» **WORK REQUIRED**:
Only the number is wanted: how many lines below contain "loops"?

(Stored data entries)
<<<<
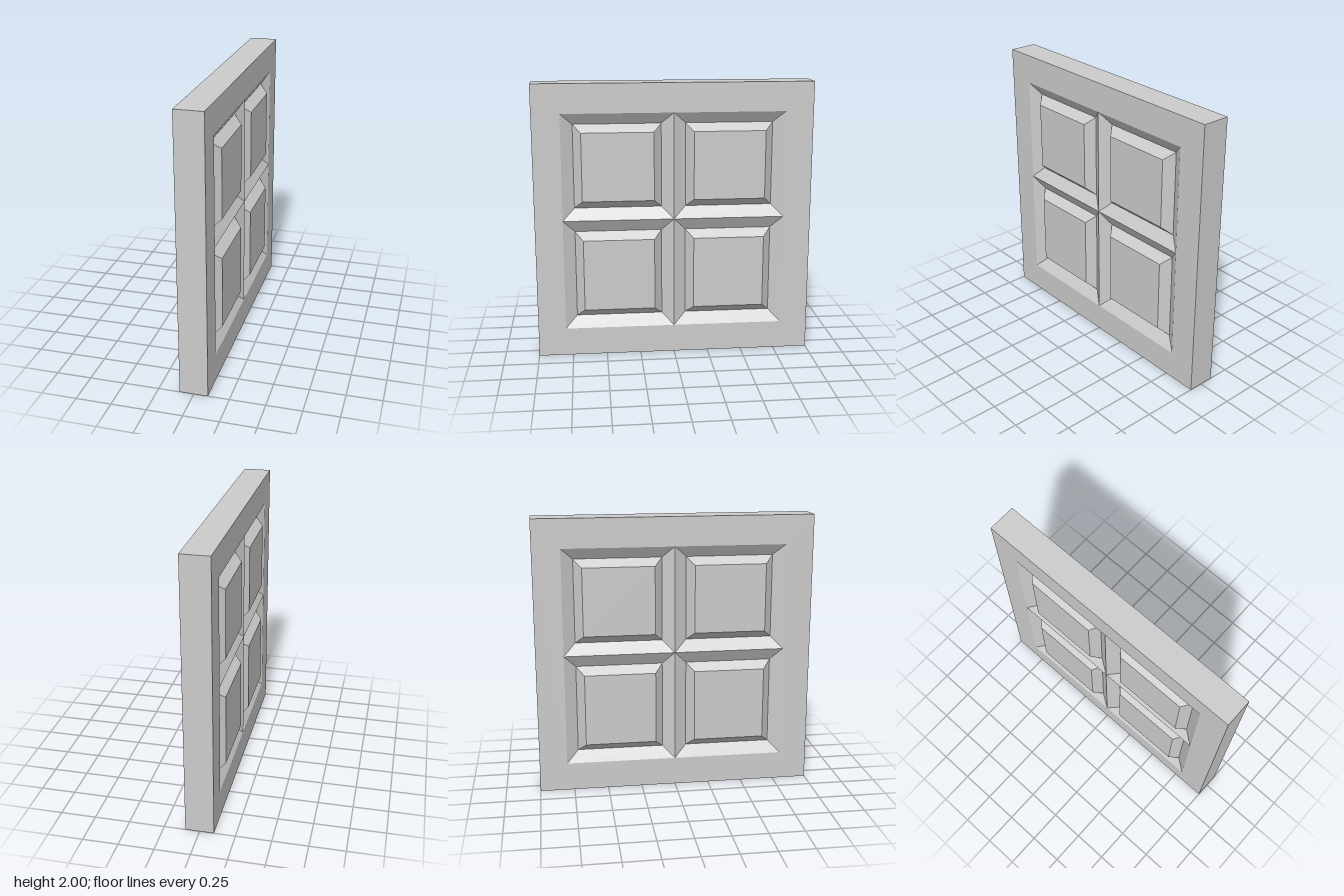
import * as THREE from 'three';

const HALF = 0.1; // half thickness of the slab
const GROOVE = 0.047; // x of the groove bottom
const FIELD = 0.11; // x of the raised field

// Joins rectangles [x, z0, z1, y0, y1] one after another with flat quads;
// the last one may be closed with a face towards +x.
function steppedGeometry(rects, capped) {
  const loops = rects.map(([x, z0, z1, y0, y1]) => [[x, y0, z1], [x, y0, z0], [x, y1, z0], [x, y1, z1]]);
  const pos = [];
  const quad = (a, b, c, d) => pos.push(...a, ...b, ...c, ...a, ...c, ...d);
  for (let k = 0; k + 1 < loops.length; k++) {
    for (let i = 0; i < 4; i++) {
      const j = (i + 1) % 4;
      quad(loops[k][i], loops[k][j], loops[k + 1][j], loops[k + 1][i]);
    }
  }
  if (capped) quad(...loops[loops.length - 1]);
  const geo = new THREE.BufferGeometry();
  geo.setAttribute('position', new THREE.Float32BufferAttribute(pos, 3));
  geo.computeVertexNormals();
  return geo;
}

export function createModel() {
  const material = new THREE.MeshStandardMaterial({ color: 0xcccccc, flatShading: true });
  const model = new THREE.Group();
  model.name = 'panelledDoor';
  const add = (parent, name, geo) => {
    const mesh = new THREE.Mesh(geo, material);
    mesh.name = name;
    parent.add(mesh);
  };

  // Outer frame: flat borders on both faces and the four edges
  const opening = [-0.8, 0.8, 0.205, 1.79];
  const outline = [-1, 1, 0, 2];
  add(model, 'frame', steppedGeometry(
    [[-HALF, ...opening], [-HALF, ...outline], [HALF, ...outline], [HALF, ...opening]], false));

  // Rows give heights of the opening, groove and raised field
  const rows = [
    { name: 'lower', y: [[0.205, 1.02], [0.29, 0.93], [0.348, 0.873]] },
    { name: 'upper', y: [[1.02, 1.79], [1.105, 1.71], [1.162, 1.655]] },
  ];
  const columns = [[0, 0.8], [0.087, 0.715], [0.143, 0.657]];
  const depths = [HALF, GROOVE, FIELD];

  // Raised panels; neighbouring bevels meet in the sharp crossing bars
  for (const face of ['left', 'right']) {
    const side = new THREE.Group();
    side.name = face + 'Face';
    if (face === 'right') side.rotation.y = Math.PI;
    for (const row of rows) {
      for (const s of [-1, 1]) {
        const rects = depths.map((x, i) => {
          const z = columns[i].map((v) => v * s).sort((a, b) => a - b);
          return [x, ...z, ...row.y[i]];
        });
        add(side, row.name + 'Panel', steppedGeometry(rects, true));
      }
    }
    model.add(side);
  }
  return model;
}
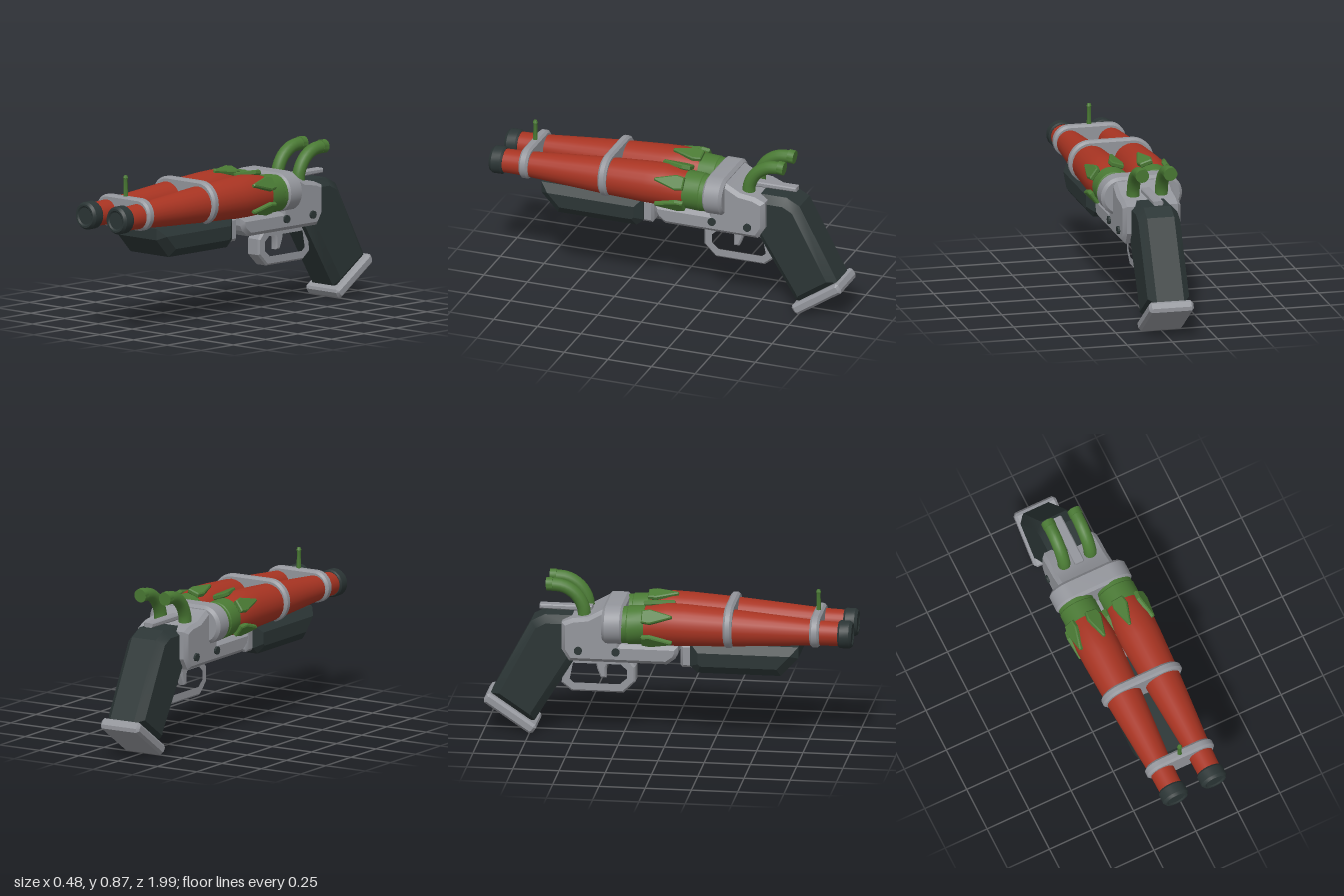
import * as THREE from 'three';
import { toCreasedNormals } from 'three/addons/utils/BufferGeometryUtils.js';

const mat = (name, color) => Object.assign(new THREE.MeshStandardMaterial({ color }), { name });

// Centre height of the slightly bowed barrels at depth z
const barrelY = (z) => (z > 0 ? 0.655 - 0.018 * z : 0.655 + 0.055 * z);
const BARREL_X = 0.114;

// Shape from [x, y] points
const poly = (pts) => new THREE.Shape(pts.map(([x, y]) => new THREE.Vector2(x, y)));

// Extrusion of full depth d, centred, with chamfers that stay inside the outline
function slab(shape, d, size, thick = size) {
  const g = new THREE.ExtrudeGeometry(shape, {
    depth: d - 2 * thick, bevelEnabled: true, bevelSegments: 1,
    bevelSize: size, bevelThickness: thick, bevelOffset: -size, curveSegments: 12,
  });
  g.translate(0, 0, -(d - 2 * thick) / 2);
  return toCreasedNormals(g, 0.45);
}

// Side profile of [z, y] points, extruded across the width
const side = (shape, width, size, thick) => slab(shape, width, size, thick).rotateY(-Math.PI / 2);

// Two-lobed plate around both barrels
function stadium(cx, r) {
  const s = new THREE.Shape();
  s.absarc(cx, 0, r, -Math.PI / 2, Math.PI / 2, false);
  s.absarc(-cx, 0, r, Math.PI / 2, Math.PI * 1.5, false);
  s.closePath();
  return s;
}

// Turned part along z from [radius, z] points, following the barrel bow
function turned(pts, segments = 24) {
  const g = new THREE.LatheGeometry(pts.map(([r, z]) => new THREE.Vector2(r, z)), segments);
  g.rotateX(Math.PI / 2);
  const p = g.attributes.position;
  for (let i = 0; i < p.count; i++) p.setY(i, p.getY(i) + barrelY(p.getZ(i)));
  return toCreasedNormals(g, 0.5);
}

export function createModel() {
  const model = new THREE.Group();
  const red = mat('pepper red', 0xa83422);
  const green = mat('stem green', 0x4a7a34);
  const dark = mat('dark grip', 0x2b3535);
  const gray = mat('gray metal', 0x94969c);

  const add = (name, geo, material, x = 0, y = 0, z = 0, parent = model) => {
    const m = new THREE.Mesh(geo, material);
    m.name = name;
    m.position.set(x, y, z);
    parent.add(m);
    return m;
  };

  // Barrels, collars, leaves, muzzle caps and stems, mirrored
  const barrelGeo = turned([[0, -0.15], [0.098, -0.15], [0.108, -0.08], [0.115, 0], [0.113, 0.1],
    [0.101, 0.34], [0.085, 0.57], [0.068, 0.8], [0.064, 0.94], [0, 0.94]]);
  const collarGeo = turned([[0, -0.25], [0.1, -0.25], [0.1, -0.215], [0.104, -0.21], [0.104, -0.12], [0, -0.12]]);
  const capGeo = turned([[0, 0.925], [0.068, 0.925], [0.075, 0.935], [0.075, 0.985], [0.064, 1],
    [0.054, 1], [0.046, 0.994], [0, 0.994]]);
  const leafGeo = slab(poly([[-0.034, -0.13], [0.034, -0.13], [0.042, -0.085], [0.007, 0.035], [-0.007, 0.035], [-0.042, -0.085]]), 0.028, 0.006);
  leafGeo.rotateX(Math.PI / 2).rotateX(-0.06).translate(0, 0.119, 0);

  const stemPath = new THREE.CatmullRomCurve3([[0.64, -0.455], [0.72, -0.46], [0.79, -0.5], [0.832, -0.565], [0.842, -0.652]]
    .map(([y, z]) => new THREE.Vector3(0, y, z)));
  const stemGeo = new THREE.TubeGeometry(stemPath, 14, 0.035, 14);
  const tipGeo = toCreasedNormals(new THREE.CylinderGeometry(0.037, 0.037, 0.035, 14), 0.5).rotateX(Math.PI / 2 - 0.06);

  const pinGeo = toCreasedNormals(new THREE.CylinderGeometry(0.022, 0.022, 0.02, 12), 0.5).rotateZ(Math.PI / 2);

  for (const s of [1, -1]) {
    const barrel = new THREE.Group();
    barrel.name = s > 0 ? 'leftBarrel' : 'rightBarrel';
    barrel.position.x = s * BARREL_X;
    model.add(barrel);
    add('pepperBarrel', barrelGeo, red, 0, 0, 0, barrel);
    add('collar', collarGeo, green, 0, 0, 0, barrel);
    add('muzzleCap', capGeo, dark, 0, 0, 0, barrel);
    for (let i = 0; i < 5; i++) {
      const a = Math.PI / 5 + (i * Math.PI * 2) / 5;
      add('leaf', leafGeo, green, 0, 0.651, 0, barrel).rotation.z = s * (a - Math.PI / 2);
    }
    add('curvedStem', stemGeo, green, s * 0.078, 0, 0);
    add('stemTip', tipGeo, green, s * 0.078, 0.842, -0.642);
    for (const z of [-0.275, -0.478]) add('pin', pinGeo, dark, s * 0.162, 0.5, z);
  }

  // Bands and breech block around the barrels
  add('frontBand', slab(stadium(0.112, 0.087), 0.052, 0.012), gray, 0, 0.648, 0.8);
  add('middleBand', slab(stadium(0.116, 0.118), 0.048, 0.012), gray, 0, 0.658, 0.335);
  add('breechBlock', slab(stadium(0.118, 0.106), 0.115, 0.016), gray, 0, 0.645, -0.29);

  // Front sight
  const sight = new THREE.LatheGeometry([[0.013, 0.72], [0.011, 0.825], [0.014, 0.834], [0.009, 0.847], [0, 0.849]]
    .map(([r, y]) => new THREE.Vector2(r, y)), 8);
  add('frontSight', toCreasedNormals(sight, 0.5), green, 0, 0, 0.8);

  // Receiver
  const receiver = poly([[0.06, 0.54], [0.06, 0.5], [0.045, 0.47], [0, 0.437], [-0.53, 0.437], [-0.57, 0.5],
    [-0.57, 0.65], [-0.51, 0.675], [-0.43, 0.685], [-0.34, 0.735], [-0.25, 0.735], [-0.25, 0.54]]);
  add('receiver', side(receiver, 0.32, 0.02), gray);
  add('rearRail', side(poly([[-0.42, 0.68], [-0.705, 0.685], [-0.705, 0.71], [-0.42, 0.71]]), 0.054, 0.006), gray);

  // Fore-end and its link
  const foreEnd = poly([[0.71, 0.562], [0.71, 0.5], [0.615, 0.398], [0.165, 0.398], [0.125, 0.435], [0.125, 0.562]]);
  add('foreEnd', side(foreEnd, 0.354, 0.045, 0.036), dark);
  add('foreEndLink', side(poly([[0.145, 0.55], [0.145, 0.42], [0.08, 0.42], [0.07, 0.435], [0.07, 0.55]]), 0.27, 0.015), gray);

  // Trigger and guard
  const guard = poly([[-0.24, 0.445], [-0.185, 0.385], [-0.185, 0.3], [-0.25, 0.236], [-0.53, 0.236],
    [-0.585, 0.28], [-0.56, 0.445]]);
  guard.holes.push(new THREE.Path([[-0.26, 0.405], [-0.22, 0.37], [-0.22, 0.315], [-0.265, 0.275], [-0.52, 0.275],
    [-0.55, 0.3], [-0.53, 0.405]].map(([z, y]) => new THREE.Vector2(z, y))));
  add('triggerGuard', side(guard, 0.09, 0.01), gray);
  add('trigger', side(poly([[-0.325, 0.42], [-0.345, 0.37], [-0.345, 0.31], [-0.375, 0.31], [-0.395, 0.36], [-0.405, 0.42]]), 0.045, 0.008), gray);

  // Grip and butt plate
  const grip = poly([[-0.5, 0.67], [-0.67, 0.67], [-0.745, 0.63], [-0.965, 0.215], [-0.75, 0.07],
    [-0.725, 0.075], [-0.495, 0.45]]);
  add('grip', side(grip, 0.23, 0.04), dark);
  const butt = poly([[-0.148, -0.03], [0.148, -0.03], [0.16, -0.012], [0.16, 0.018], [0.148, 0.03], [-0.148, 0.03], [-0.16, 0.018], [-0.16, -0.012]]);
  add('buttPlate', side(butt, 0.246, 0.014), gray, 0, 0.115, -0.855).rotation.x = 0.594;

  return model;
}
>>>>
» **ANSWER BOX**:
4